▶ Assigned task
Where the records below show a line containing "mod.solver = 'EXACT'", start copying; end with the line containing "opening(1.01, -0.01)]))", and copy it too.

Collection entries
--------------------------------
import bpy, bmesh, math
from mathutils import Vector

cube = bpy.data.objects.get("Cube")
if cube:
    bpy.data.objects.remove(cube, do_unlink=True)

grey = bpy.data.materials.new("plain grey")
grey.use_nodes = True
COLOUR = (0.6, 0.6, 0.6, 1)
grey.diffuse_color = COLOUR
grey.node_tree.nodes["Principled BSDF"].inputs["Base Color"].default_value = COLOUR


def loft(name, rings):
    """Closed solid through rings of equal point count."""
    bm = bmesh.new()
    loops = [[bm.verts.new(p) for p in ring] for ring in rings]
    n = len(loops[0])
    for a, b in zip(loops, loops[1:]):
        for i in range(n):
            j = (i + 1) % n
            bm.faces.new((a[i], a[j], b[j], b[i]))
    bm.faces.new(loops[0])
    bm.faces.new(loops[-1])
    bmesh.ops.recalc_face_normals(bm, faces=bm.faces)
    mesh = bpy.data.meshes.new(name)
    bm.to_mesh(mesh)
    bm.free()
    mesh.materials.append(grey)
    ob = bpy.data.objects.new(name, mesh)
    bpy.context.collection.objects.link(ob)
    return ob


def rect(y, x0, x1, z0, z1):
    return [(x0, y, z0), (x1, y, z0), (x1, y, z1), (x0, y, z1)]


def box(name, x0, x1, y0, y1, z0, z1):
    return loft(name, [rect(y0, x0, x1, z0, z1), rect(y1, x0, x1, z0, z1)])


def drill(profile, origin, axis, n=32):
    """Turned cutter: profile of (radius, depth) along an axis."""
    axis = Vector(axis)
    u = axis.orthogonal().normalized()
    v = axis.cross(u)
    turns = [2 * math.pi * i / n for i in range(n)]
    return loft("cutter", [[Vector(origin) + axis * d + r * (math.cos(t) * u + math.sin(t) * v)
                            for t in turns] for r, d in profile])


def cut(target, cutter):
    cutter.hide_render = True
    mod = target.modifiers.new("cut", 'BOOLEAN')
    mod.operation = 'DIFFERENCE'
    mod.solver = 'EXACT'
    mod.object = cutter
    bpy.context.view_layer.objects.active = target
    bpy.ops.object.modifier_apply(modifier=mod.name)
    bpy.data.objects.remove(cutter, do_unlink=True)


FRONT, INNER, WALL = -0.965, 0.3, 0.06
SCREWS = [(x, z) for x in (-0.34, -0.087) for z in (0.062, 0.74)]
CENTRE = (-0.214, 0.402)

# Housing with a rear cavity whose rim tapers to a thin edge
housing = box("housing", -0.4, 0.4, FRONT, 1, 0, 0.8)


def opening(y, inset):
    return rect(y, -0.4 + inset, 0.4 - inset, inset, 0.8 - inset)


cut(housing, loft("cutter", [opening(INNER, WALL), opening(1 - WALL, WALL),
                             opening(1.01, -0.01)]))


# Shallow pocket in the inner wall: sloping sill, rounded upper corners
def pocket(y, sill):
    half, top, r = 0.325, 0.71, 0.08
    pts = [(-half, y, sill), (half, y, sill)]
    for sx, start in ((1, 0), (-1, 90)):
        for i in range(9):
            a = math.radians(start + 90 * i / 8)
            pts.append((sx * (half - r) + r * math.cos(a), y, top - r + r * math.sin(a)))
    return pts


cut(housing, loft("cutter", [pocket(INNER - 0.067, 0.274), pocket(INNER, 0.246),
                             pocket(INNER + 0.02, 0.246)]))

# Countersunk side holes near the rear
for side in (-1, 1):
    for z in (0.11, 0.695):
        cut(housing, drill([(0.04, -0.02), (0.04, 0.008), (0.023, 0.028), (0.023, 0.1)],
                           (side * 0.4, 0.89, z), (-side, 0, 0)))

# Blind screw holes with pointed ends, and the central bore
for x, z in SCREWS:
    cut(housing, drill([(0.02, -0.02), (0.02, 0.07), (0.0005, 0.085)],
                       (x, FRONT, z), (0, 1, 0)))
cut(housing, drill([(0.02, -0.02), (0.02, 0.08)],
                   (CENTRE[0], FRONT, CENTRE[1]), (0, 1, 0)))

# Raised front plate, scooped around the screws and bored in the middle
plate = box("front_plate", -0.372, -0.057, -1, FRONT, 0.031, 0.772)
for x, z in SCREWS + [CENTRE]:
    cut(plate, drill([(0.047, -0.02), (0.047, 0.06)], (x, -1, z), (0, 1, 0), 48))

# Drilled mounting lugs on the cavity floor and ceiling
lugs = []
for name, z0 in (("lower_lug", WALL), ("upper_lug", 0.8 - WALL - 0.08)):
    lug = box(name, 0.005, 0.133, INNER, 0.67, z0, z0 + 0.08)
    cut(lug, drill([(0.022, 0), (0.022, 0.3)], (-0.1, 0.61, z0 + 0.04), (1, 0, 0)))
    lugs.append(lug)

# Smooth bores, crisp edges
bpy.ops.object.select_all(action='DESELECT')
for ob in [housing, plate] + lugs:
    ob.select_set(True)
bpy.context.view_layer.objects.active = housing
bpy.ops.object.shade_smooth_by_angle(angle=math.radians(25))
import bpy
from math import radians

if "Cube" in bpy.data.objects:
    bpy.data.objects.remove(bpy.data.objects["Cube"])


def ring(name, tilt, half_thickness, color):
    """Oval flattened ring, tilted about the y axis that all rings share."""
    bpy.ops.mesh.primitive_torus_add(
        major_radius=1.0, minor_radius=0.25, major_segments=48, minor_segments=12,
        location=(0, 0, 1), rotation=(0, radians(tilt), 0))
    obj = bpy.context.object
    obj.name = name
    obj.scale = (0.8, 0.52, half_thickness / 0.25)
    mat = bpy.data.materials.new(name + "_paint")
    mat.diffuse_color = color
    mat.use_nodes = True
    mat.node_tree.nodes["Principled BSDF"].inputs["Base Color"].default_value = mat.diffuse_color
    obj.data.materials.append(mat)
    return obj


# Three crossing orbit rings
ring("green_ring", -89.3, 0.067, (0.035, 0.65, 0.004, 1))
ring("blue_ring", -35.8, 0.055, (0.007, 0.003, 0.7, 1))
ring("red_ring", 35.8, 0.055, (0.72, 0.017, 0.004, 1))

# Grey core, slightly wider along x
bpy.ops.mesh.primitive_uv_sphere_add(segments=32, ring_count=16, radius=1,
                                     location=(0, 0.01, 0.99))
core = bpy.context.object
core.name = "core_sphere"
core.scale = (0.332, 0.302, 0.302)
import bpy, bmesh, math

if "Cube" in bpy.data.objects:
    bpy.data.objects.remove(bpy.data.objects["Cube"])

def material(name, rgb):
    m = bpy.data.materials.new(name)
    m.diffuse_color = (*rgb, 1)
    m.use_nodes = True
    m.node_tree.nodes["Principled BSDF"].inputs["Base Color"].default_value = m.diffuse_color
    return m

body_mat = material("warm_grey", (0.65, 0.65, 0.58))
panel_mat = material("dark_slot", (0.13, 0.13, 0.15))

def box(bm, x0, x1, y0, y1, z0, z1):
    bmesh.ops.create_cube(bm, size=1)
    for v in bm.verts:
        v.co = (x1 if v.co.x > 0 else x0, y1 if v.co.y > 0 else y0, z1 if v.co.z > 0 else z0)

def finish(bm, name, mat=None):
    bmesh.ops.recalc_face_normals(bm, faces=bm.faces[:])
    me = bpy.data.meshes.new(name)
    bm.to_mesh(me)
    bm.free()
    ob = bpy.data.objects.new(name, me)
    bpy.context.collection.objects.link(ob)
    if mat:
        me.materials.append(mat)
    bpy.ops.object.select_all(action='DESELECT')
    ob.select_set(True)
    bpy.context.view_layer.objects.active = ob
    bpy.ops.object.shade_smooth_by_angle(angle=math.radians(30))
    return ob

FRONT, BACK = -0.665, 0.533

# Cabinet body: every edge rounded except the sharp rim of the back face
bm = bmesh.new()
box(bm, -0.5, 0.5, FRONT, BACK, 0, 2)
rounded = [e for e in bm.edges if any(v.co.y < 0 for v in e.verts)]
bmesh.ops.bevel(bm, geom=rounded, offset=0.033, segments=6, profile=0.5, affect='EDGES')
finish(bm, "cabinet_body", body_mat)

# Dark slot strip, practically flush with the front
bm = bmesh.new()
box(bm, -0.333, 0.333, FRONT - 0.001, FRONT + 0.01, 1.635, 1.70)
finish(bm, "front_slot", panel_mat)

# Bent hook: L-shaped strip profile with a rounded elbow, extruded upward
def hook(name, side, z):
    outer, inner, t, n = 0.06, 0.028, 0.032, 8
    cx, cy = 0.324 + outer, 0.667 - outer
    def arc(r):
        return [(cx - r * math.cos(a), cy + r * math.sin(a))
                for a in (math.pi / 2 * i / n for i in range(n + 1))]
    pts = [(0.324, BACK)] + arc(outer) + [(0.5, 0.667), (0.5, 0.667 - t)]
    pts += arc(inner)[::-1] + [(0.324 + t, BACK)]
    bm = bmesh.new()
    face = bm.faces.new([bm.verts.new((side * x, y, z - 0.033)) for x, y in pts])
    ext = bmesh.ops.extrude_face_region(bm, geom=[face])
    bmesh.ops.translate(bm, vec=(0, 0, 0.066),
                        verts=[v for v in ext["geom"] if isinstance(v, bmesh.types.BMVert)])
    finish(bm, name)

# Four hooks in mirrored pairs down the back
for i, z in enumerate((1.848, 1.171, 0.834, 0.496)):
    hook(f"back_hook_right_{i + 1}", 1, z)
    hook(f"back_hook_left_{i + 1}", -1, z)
--------------------------------
▶ Exercise answer
    mod.solver = 'EXACT'
    mod.object = cutter
    bpy.context.view_layer.objects.active = target
    bpy.ops.object.modifier_apply(modifier=mod.name)
    bpy.data.objects.remove(cutter, do_unlink=True)


FRONT, INNER, WALL = -0.965, 0.3, 0.06
SCREWS = [(x, z) for x in (-0.34, -0.087) for z in (0.062, 0.74)]
CENTRE = (-0.214, 0.402)

# Housing with a rear cavity whose rim tapers to a thin edge
housing = box("housing", -0.4, 0.4, FRONT, 1, 0, 0.8)


def opening(y, inset):
    return rect(y, -0.4 + inset, 0.4 - inset, inset, 0.8 - inset)


cut(housing, loft("cutter", [opening(INNER, WALL), opening(1 - WALL, WALL),
                             opening(1.01, -0.01)]))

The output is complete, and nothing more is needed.